Go to the line containing "[0.287, 0.45, -0.935]]" in the records below and print it and every following line exactly, on through the line containing "w.position.set(k * 0.247, 0.132, z);", then stop.

[Saved data entries]
^^^^

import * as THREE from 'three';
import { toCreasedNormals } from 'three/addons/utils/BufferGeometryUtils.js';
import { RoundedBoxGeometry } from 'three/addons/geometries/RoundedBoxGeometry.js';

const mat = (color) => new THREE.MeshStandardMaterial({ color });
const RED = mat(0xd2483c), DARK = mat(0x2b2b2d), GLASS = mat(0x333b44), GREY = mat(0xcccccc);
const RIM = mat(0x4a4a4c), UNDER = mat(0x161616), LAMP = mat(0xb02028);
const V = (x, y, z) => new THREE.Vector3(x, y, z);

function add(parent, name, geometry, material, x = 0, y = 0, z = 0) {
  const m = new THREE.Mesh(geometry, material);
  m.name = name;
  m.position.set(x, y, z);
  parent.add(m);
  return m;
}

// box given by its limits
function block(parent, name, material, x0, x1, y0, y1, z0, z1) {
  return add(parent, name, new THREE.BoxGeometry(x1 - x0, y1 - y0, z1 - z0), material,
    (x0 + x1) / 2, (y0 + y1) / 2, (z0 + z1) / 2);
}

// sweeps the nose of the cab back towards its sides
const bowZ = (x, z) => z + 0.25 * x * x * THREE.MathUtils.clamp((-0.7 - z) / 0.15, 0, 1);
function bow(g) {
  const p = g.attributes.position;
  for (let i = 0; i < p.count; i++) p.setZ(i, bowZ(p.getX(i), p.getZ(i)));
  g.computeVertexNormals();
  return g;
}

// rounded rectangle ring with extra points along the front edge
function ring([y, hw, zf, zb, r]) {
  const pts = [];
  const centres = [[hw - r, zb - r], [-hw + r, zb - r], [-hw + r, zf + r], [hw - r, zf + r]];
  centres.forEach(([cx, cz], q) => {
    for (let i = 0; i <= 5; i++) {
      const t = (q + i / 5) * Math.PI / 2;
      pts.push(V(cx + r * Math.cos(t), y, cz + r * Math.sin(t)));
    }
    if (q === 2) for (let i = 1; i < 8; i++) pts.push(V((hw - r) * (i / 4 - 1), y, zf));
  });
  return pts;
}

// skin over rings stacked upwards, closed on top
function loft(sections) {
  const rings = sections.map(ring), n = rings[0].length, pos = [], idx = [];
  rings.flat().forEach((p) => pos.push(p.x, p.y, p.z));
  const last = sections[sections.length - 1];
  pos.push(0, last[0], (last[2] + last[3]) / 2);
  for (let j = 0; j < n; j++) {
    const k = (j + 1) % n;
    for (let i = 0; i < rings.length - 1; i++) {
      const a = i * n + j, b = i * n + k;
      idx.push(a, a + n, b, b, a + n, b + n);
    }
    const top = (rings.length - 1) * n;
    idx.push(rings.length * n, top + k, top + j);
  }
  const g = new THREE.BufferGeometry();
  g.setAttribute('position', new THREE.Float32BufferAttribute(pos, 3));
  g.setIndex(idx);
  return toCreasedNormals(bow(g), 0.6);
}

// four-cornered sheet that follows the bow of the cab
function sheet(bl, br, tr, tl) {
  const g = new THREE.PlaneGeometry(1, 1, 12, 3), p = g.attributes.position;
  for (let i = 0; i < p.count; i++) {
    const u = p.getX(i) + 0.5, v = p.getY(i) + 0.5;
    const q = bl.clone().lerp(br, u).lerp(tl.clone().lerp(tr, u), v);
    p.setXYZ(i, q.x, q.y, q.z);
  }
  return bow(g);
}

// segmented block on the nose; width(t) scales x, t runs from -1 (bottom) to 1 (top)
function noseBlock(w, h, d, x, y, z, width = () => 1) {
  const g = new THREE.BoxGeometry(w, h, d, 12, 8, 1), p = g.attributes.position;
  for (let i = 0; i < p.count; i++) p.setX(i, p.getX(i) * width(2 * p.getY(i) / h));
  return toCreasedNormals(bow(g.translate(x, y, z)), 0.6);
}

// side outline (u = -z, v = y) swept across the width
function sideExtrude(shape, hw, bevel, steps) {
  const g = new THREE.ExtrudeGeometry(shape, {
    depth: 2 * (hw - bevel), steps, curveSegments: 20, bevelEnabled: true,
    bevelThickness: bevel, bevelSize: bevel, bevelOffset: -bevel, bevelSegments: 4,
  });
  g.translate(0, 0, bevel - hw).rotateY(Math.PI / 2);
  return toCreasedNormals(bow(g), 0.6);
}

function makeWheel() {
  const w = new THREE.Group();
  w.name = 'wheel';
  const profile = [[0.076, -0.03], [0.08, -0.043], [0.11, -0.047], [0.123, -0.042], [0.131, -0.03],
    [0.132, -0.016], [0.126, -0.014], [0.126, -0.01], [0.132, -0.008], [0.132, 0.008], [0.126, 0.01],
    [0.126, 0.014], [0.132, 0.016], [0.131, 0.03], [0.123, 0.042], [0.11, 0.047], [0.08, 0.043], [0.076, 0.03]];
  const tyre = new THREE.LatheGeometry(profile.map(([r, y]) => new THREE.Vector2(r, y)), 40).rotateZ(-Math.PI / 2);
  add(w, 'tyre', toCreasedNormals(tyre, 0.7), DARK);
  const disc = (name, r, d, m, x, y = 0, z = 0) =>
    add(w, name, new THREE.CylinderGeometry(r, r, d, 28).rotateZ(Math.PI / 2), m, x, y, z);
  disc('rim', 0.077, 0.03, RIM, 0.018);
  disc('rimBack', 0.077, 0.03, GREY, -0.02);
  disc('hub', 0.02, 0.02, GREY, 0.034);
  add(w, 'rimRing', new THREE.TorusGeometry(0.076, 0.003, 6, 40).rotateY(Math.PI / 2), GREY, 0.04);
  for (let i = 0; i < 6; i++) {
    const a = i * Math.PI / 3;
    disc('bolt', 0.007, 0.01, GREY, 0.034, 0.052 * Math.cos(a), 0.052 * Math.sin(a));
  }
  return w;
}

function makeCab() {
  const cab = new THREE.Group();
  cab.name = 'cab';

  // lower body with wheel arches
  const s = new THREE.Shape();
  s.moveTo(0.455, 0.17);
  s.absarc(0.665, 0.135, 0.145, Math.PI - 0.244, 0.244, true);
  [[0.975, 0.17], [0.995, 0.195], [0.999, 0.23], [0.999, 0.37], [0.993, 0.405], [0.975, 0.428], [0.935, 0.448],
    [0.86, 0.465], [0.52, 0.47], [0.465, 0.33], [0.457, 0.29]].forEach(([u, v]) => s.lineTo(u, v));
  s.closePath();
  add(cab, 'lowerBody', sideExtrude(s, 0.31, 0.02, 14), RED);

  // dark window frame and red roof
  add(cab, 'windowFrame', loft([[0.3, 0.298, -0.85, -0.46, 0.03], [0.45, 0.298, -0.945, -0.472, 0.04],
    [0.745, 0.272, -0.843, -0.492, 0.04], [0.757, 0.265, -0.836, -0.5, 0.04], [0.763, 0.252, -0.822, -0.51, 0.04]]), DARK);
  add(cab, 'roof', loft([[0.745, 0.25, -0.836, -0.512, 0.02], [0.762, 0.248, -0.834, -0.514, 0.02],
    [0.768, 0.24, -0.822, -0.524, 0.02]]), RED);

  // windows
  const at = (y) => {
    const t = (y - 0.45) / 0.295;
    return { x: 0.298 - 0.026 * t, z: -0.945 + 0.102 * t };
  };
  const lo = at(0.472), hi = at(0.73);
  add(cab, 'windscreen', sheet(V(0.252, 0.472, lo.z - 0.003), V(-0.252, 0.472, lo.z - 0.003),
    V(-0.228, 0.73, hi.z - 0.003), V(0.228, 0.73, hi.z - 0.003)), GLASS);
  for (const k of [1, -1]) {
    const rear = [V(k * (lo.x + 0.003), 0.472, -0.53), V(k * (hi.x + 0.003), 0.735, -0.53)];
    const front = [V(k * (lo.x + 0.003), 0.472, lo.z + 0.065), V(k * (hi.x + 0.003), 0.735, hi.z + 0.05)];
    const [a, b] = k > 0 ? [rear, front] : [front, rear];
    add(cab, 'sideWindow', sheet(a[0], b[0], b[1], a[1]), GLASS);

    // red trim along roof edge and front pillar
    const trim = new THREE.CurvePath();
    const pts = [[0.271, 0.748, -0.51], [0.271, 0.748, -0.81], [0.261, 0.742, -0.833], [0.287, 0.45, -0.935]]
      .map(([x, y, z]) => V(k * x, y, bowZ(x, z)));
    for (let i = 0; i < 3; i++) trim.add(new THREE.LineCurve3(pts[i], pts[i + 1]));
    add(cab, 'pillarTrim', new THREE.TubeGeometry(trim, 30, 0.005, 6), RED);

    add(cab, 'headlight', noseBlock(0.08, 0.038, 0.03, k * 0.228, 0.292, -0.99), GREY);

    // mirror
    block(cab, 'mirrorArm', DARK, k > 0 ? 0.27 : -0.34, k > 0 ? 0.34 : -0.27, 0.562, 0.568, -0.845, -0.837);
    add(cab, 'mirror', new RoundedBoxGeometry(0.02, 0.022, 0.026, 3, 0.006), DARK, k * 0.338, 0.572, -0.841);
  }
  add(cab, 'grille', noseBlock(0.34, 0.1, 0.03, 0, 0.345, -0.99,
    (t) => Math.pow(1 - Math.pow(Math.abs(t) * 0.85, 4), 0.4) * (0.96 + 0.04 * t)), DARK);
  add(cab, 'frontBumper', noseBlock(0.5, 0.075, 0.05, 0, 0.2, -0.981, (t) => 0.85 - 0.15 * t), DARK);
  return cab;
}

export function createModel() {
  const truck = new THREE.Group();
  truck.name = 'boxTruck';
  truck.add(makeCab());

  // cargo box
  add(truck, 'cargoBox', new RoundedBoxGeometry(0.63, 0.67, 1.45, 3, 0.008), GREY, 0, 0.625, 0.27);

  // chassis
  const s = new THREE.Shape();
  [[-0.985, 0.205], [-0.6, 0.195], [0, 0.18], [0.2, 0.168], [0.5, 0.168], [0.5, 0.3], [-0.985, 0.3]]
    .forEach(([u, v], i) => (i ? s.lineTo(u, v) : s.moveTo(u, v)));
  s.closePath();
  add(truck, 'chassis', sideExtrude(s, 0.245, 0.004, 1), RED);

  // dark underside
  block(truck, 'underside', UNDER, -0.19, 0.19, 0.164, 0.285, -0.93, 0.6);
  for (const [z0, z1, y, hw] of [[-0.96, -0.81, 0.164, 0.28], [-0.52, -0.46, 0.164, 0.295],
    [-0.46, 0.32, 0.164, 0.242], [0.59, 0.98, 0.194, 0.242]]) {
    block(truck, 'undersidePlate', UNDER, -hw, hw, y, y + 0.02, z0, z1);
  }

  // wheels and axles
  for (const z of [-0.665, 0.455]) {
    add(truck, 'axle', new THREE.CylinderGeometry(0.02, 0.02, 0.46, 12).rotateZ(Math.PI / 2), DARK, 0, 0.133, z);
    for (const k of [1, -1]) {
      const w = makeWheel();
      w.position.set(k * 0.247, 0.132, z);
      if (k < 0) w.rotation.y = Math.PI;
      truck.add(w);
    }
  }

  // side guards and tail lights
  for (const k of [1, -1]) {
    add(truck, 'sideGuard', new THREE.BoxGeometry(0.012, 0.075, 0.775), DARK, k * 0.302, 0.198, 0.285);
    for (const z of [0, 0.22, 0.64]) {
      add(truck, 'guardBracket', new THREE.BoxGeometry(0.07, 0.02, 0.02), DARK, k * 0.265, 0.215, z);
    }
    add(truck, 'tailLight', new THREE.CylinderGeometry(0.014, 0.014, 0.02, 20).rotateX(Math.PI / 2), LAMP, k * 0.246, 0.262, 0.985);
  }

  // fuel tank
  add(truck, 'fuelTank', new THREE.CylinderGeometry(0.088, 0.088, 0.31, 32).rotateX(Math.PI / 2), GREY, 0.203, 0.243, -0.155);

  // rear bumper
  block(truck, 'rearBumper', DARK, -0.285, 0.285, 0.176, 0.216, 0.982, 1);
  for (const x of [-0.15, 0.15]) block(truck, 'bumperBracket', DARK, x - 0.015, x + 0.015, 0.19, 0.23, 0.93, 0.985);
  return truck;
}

^^^^

### Response area
    const pts = [[0.271, 0.748, -0.51], [0.271, 0.748, -0.81], [0.261, 0.742, -0.833], [0.287, 0.45, -0.935]]
      .map(([x, y, z]) => V(k * x, y, bowZ(x, z)));
    for (let i = 0; i < 3; i++) trim.add(new THREE.LineCurve3(pts[i], pts[i + 1]));
    add(cab, 'pillarTrim', new THREE.TubeGeometry(trim, 30, 0.005, 6), RED);

    add(cab, 'headlight', noseBlock(0.08, 0.038, 0.03, k * 0.228, 0.292, -0.99), GREY);

    // mirror
    block(cab, 'mirrorArm', DARK, k > 0 ? 0.27 : -0.34, k > 0 ? 0.34 : -0.27, 0.562, 0.568, -0.845, -0.837);
    add(cab, 'mirror', new RoundedBoxGeometry(0.02, 0.022, 0.026, 3, 0.006), DARK, k * 0.338, 0.572, -0.841);
  }
  add(cab, 'grille', noseBlock(0.34, 0.1, 0.03, 0, 0.345, -0.99,
    (t) => Math.pow(1 - Math.pow(Math.abs(t) * 0.85, 4), 0.4) * (0.96 + 0.04 * t)), DARK);
  add(cab, 'frontBumper', noseBlock(0.5, 0.075, 0.05, 0, 0.2, -0.981, (t) => 0.85 - 0.15 * t), DARK);
  return cab;
}

export function createModel() {
  const truck = new THREE.Group();
  truck.name = 'boxTruck';
  truck.add(makeCab());

  // cargo box
  add(truck, 'cargoBox', new RoundedBoxGeometry(0.63, 0.67, 1.45, 3, 0.008), GREY, 0, 0.625, 0.27);

  // chassis
  const s = new THREE.Shape();
  [[-0.985, 0.205], [-0.6, 0.195], [0, 0.18], [0.2, 0.168], [0.5, 0.168], [0.5, 0.3], [-0.985, 0.3]]
    .forEach(([u, v], i) => (i ? s.lineTo(u, v) : s.moveTo(u, v)));
  s.closePath();
  add(truck, 'chassis', sideExtrude(s, 0.245, 0.004, 1), RED);

  // dark underside
  block(truck, 'underside', UNDER, -0.19, 0.19, 0.164, 0.285, -0.93, 0.6);
  for (const [z0, z1, y, hw] of [[-0.96, -0.81, 0.164, 0.28], [-0.52, -0.46, 0.164, 0.295],
    [-0.46, 0.32, 0.164, 0.242], [0.59, 0.98, 0.194, 0.242]]) {
    block(truck, 'undersidePlate', UNDER, -hw, hw, y, y + 0.02, z0, z1);
  }

  // wheels and axles
  for (const z of [-0.665, 0.455]) {
    add(truck, 'axle', new THREE.CylinderGeometry(0.02, 0.02, 0.46, 12).rotateZ(Math.PI / 2), DARK, 0, 0.133, z);
    for (const k of [1, -1]) {
      const w = makeWheel();
      w.position.set(k * 0.247, 0.132, z);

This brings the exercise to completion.